I-131 MIBG is a drug that is used to treat neuroblastoma. It is a clear liquid, made of two materials: metaiodobenzylguanidine, or MIBG, and I-131, a radioactive material. The MIBG carries the radioactive I-131 specifically to your child’s tumors, where it targets the cancer cells over many weeks.
Your child will receive MIBG slowly using an infusion pump like the one shown above. The pump sends the I-131 MIBG into the bloodstream through an IV or central line. The process takes about two hours, and is not painful. Your child’s blood pressure and heart rate will be checked every 15 minutes during the infusion. Occasionally, a patient’s blood pressure goes up a bit, requiring medicine for a few days.

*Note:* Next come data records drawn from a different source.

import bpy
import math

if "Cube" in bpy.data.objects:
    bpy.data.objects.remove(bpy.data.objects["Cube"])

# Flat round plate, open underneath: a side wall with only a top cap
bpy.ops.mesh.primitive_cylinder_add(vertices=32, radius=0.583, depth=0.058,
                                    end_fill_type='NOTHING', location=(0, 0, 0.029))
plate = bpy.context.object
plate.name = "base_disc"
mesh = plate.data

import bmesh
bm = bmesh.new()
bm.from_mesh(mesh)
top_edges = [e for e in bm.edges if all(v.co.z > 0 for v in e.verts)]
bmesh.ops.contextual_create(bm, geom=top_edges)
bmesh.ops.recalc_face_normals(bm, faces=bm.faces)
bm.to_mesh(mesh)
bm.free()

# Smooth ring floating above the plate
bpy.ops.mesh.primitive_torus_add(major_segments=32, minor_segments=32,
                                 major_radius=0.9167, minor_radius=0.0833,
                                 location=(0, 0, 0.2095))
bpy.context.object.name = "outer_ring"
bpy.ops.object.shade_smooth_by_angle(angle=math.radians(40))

Once the radioactive material enters the bloodstream, it travels to the cancer cells in your child’s body. A significant amount of the radioactive material is filtered into the kidneys, and passed out of the body through your child’s urine over several days. Your child may have a bladder catheter, if he or she is too young to urinate every two hours in the toilet. Some of the radioactive material will leave your child’s body through sweat, saliva and feces.
The radiation leaving your child’s body in the days following treatment is what makes MIBG so different from other cancer treatments. Because MIBG is radioactive, it’s handled very carefully. We take many precautions to ensure your safety, and the safety of other patients and staff, while your child is treated. To limit radiation exposure to others, you will be the primary caregiver for your child, who will stay in a special room at the hospital until the radiation has gone down to a safe level. This usually takes 2 to 5 days.